When thousands of PR pros come together, what do you get? Not the setup for a clever punchline, last week in San Diego the answer was the Public Relations Society of America’s International Conference (#PRSAICON).

Coming from across the country, my communications colleagues and I met to discuss the state of the industry, what’s necessary to lead today, and most importantly, what tomorrow will look like.

While focus topics included diversity and inclusion, big data and AI, crisis management, fake news, and impactful storytelling, the below were my top five takeaways:

 

1. BE A FARMER, NOT A HUNTER.

During a “Shark Tank-style” media panel, USA Today columnist Ruben Navarrette (@RubenNavarrette) made a great analogy about PR professionals today and how they should look to secure results for clients. Watch the video below to learn the distance between hunters and farmers.

“(With media and PR Professionals), there are hunters and there are farmers. A hunter tracks its kill, grills it, and eats it. Others are farmers. These are relationship builders, not knowing how relationships are going to work out. One day I might need you and vice versa. PR professionals today are 90% hunters and 10% farmers. We need more farmers.”

 

2. KNOW WHEN TO STOP TALKING AND START BEING. 

As tragedy can strike at any time, crisis communications has become an increasingly important practitioner skill set. PRSA brought together leaders who have endured different types of disasters from hurricanes and wildfires to mass shootings both in the U.S. and abroad. Leaders discussed the need for community-building communications.

Fiona Cassidy, from the Public Relations Institute of New Zealand (@PRInstitute_NZ) said the following about the Christchurch shooting, “We didn’t talk about what happened. We talked about the people. The people were at the center of everything we did.”

Poway, CA mayor Steve Vaus (@stevevaus), perhaps summed up this sentiment best with the need for less “thoughts and prayers” language and more direct, emotional appeals.

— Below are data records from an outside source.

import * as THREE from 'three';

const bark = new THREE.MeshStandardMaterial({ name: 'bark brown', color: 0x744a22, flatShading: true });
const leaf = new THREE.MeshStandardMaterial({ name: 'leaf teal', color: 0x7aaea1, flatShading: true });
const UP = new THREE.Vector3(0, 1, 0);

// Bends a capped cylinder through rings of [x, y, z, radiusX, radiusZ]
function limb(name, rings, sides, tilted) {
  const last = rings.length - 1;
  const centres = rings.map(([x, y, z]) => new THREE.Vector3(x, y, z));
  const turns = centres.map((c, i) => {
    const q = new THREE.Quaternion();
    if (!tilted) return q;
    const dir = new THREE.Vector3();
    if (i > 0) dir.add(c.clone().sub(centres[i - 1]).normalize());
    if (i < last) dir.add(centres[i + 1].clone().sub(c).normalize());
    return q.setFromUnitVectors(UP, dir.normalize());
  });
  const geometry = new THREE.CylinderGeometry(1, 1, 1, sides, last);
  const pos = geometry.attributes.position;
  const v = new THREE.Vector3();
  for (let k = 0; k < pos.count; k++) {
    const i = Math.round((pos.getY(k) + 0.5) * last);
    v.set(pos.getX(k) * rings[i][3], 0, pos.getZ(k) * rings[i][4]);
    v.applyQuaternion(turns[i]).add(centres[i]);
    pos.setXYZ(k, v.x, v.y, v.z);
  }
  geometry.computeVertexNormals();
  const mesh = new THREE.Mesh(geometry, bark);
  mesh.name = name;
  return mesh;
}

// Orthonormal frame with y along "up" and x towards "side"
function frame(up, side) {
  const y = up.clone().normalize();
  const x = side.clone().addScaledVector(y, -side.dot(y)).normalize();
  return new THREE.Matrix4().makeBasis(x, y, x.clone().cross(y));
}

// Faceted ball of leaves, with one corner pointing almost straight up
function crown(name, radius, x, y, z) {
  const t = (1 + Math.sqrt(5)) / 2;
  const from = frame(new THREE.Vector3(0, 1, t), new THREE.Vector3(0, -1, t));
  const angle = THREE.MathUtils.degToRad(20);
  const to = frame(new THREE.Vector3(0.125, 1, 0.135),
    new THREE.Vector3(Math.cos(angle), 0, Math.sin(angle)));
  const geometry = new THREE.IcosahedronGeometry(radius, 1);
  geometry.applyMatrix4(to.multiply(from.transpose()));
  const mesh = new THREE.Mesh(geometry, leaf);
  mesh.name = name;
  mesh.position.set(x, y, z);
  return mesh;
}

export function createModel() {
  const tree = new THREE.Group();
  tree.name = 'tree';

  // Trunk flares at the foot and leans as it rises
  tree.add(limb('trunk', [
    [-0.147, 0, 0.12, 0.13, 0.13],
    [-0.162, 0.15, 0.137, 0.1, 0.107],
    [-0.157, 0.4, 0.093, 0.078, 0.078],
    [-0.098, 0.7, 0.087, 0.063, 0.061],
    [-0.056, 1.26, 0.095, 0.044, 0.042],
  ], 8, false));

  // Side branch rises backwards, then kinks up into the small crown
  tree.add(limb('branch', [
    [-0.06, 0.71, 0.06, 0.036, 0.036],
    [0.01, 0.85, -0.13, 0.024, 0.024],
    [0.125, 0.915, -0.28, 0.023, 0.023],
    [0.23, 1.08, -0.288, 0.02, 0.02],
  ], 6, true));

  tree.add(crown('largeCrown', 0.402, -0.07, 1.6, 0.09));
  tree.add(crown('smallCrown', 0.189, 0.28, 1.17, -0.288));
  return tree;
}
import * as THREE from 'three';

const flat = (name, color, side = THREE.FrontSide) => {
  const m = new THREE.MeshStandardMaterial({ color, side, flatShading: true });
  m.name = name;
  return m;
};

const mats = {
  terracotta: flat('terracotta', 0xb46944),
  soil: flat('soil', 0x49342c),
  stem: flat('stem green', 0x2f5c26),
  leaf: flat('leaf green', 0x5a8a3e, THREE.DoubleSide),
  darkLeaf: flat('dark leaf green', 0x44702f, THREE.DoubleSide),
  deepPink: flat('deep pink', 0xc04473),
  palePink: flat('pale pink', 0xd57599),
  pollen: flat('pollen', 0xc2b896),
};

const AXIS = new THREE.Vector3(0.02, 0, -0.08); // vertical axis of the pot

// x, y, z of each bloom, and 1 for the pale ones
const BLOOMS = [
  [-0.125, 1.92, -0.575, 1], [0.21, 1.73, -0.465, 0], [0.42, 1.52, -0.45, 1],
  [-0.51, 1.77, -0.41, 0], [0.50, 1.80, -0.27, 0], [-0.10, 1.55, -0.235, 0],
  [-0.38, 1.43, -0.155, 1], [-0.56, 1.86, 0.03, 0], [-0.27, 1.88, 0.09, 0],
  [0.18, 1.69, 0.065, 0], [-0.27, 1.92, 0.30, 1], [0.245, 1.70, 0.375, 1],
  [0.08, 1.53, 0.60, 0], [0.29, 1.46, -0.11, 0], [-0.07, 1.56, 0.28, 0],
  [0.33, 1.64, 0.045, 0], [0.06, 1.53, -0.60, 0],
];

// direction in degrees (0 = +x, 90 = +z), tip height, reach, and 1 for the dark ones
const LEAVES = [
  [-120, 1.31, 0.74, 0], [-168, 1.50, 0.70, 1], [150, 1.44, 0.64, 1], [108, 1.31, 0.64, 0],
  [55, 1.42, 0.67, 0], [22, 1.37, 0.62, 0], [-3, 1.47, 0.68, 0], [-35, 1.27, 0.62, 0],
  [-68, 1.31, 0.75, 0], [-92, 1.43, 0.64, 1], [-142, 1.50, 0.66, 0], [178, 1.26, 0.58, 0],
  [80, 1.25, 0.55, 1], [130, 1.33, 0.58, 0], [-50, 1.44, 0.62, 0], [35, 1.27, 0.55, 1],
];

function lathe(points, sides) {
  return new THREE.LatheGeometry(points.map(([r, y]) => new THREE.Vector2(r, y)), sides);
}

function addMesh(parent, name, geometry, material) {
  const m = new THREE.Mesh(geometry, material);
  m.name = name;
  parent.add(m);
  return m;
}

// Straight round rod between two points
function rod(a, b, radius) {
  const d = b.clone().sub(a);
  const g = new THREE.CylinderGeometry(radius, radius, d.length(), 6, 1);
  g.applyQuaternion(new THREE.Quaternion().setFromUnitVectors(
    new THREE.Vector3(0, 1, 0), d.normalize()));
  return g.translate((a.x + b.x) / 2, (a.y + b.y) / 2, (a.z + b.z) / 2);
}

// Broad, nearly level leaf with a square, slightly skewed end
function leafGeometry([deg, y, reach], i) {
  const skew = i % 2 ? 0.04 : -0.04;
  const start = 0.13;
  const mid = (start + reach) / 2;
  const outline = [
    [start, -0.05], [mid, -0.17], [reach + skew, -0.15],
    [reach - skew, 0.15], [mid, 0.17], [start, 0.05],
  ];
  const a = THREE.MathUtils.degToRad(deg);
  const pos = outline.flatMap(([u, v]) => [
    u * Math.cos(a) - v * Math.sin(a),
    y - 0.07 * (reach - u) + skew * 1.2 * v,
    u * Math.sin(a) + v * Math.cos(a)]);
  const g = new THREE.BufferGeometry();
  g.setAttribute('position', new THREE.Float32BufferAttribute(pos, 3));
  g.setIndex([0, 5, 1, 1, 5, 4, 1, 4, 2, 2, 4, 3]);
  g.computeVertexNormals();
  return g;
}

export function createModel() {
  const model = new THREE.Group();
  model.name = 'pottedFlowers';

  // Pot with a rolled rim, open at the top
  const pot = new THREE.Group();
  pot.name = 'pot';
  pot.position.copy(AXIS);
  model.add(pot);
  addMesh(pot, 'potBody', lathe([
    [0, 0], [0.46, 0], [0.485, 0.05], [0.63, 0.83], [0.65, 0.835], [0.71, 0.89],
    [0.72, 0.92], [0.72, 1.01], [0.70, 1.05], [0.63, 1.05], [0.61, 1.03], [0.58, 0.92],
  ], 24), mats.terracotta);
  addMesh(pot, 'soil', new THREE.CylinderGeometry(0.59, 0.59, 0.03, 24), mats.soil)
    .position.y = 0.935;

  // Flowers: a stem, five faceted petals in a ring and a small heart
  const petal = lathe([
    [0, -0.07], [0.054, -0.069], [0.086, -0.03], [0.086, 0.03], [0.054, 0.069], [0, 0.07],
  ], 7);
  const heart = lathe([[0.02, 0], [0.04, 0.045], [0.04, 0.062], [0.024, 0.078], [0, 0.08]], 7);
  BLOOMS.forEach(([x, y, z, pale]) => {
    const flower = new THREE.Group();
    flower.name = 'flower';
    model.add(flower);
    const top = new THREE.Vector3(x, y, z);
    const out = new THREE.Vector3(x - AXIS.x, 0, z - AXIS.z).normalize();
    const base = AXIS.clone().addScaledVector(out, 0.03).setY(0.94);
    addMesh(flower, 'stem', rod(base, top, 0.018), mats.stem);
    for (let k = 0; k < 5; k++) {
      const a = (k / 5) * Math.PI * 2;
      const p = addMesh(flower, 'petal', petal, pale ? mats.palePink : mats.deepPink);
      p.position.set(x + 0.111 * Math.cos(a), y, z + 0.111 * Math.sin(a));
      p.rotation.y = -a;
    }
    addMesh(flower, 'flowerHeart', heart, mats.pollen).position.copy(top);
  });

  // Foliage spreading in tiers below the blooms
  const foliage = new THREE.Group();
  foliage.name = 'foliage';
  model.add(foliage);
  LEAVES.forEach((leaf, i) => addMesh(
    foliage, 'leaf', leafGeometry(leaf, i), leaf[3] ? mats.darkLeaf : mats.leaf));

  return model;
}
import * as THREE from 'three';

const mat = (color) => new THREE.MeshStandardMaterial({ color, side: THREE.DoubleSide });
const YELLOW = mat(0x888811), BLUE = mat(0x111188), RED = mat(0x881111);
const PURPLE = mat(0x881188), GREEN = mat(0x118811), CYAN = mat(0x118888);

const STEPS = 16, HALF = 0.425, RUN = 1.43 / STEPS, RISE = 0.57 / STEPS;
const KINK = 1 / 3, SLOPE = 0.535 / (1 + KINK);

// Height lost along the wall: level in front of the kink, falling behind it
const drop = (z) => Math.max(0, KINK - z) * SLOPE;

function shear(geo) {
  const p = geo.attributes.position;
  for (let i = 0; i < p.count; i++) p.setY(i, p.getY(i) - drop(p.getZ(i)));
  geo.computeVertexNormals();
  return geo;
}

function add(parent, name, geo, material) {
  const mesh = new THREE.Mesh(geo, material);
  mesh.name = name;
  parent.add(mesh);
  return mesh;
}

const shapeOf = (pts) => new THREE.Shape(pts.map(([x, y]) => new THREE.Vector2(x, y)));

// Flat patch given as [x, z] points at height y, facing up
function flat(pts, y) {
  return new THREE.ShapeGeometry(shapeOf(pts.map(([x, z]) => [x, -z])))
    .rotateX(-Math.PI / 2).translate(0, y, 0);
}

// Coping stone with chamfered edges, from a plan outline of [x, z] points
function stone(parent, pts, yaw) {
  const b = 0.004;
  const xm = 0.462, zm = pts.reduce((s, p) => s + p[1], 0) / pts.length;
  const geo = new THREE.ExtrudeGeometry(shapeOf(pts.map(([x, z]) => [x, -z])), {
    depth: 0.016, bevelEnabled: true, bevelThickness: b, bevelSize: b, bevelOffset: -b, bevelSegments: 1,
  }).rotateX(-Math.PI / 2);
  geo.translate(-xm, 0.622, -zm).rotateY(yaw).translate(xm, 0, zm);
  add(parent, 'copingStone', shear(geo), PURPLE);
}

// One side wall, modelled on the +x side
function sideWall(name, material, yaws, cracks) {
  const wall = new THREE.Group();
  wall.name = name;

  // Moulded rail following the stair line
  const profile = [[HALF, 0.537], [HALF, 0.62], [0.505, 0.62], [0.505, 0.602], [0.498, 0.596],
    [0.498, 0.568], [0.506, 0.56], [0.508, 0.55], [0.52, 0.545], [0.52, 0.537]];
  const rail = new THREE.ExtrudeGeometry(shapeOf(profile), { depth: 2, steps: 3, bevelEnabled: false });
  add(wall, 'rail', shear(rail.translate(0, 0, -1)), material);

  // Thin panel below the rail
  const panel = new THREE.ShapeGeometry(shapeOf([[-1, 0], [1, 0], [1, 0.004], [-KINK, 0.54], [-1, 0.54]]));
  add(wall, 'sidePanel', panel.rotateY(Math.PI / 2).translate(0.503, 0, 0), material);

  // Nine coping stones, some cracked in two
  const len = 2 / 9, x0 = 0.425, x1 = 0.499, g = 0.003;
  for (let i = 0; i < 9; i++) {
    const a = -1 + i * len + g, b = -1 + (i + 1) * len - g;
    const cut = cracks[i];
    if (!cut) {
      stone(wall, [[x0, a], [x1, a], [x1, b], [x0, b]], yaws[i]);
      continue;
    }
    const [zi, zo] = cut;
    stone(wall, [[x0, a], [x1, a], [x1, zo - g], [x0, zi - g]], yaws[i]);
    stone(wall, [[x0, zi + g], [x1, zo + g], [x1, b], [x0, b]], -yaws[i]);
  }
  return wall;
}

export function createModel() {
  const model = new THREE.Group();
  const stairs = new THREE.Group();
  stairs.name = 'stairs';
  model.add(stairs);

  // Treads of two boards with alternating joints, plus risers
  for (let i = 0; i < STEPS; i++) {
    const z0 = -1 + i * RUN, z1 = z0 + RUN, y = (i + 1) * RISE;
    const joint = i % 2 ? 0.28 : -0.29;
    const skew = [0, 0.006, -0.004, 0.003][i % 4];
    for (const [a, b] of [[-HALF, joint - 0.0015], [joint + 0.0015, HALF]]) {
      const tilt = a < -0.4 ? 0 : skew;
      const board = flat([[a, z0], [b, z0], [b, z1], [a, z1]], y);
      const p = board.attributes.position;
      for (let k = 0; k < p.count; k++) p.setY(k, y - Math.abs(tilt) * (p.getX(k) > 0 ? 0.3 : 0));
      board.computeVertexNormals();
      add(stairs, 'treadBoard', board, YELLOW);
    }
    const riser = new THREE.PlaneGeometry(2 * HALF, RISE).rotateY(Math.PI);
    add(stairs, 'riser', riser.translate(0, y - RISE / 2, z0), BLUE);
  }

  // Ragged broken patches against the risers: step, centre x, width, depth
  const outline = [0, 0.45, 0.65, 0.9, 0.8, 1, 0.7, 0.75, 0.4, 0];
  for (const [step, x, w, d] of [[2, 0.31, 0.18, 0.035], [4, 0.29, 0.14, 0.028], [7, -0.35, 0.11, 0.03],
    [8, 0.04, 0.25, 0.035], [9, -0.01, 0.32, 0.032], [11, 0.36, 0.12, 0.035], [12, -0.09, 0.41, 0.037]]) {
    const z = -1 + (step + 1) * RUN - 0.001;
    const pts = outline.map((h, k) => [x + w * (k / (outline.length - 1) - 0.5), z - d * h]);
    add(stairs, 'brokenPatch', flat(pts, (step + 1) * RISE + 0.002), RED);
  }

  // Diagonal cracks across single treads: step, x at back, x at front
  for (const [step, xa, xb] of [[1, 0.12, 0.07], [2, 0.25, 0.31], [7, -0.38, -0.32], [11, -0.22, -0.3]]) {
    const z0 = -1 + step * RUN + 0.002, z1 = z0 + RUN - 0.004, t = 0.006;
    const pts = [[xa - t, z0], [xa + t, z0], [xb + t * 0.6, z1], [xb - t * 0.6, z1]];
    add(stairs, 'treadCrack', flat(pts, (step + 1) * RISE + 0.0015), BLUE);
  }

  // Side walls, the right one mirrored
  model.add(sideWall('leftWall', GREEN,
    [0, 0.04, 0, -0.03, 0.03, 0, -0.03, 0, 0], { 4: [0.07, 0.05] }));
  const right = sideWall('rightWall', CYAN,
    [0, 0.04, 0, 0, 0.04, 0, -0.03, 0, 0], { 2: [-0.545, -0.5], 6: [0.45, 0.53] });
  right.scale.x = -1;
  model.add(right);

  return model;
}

He added, “You can’t control when hate crosses your threshold. But you can control your response. Know when to stop talking to the media. It was time to stop talking and just being.”

 

3. WE ARE IN THE DISINFORMATION AGE.

During the Monday keynote session, Microsoft’s Frank Shaw (@fxshaw) talked about the future of media in today’s “fake news” society. Some of Shaw’s most searing takeaways:

The Age of Misinformation

 

4. BRANDS LIVE ALONGSIDE THEIR CUSTOMERS NOW. 

A panel discussion of multi-national agency leaders covered a wide-ranging variety of topics from agency management and culture, to what is needed for success today. rbb is in lockstep with some of the most memorable points, and we think the future of the industry is bright:

“Brands live in the world alongside their customers. Conscious marketing means you have to understand issues exist. Even if brands don’t engage, you need to acknowledge they exist.” – Jim Joseph, Global President, BCW (@jimjosephexp)

“Digital isn’t a channel. It’s the way things are done.” – Jennifer Gotltlieb, President, W20, (@jenngottlieb)

“Culture is not a nice to do, but a must to do.” – Barby Siegel, CEO, Zeno Group (@barbysiegel)

“We have to understand business. If you understand what the CEO and Board are being asked to deliver, then you can create a plan to help achieve that.” – Heather Kernahan, President, North America, Hotwire (@hkernahan)

 

5. GET READY FOR THE ALPHA GENERATION. 

While many conversations focused on how to reach millennials and soon Gen-Zer’s, presenter Stephen Dupont (@stephendupont) went a step further in talking about the Alpha generation (those born after 2010). His most memorable point, “Alpha generation is going to YouTube camp. How are you going to engage them to help you create content? The Alpha generation wants stories and visuals from their peers, not “old people.”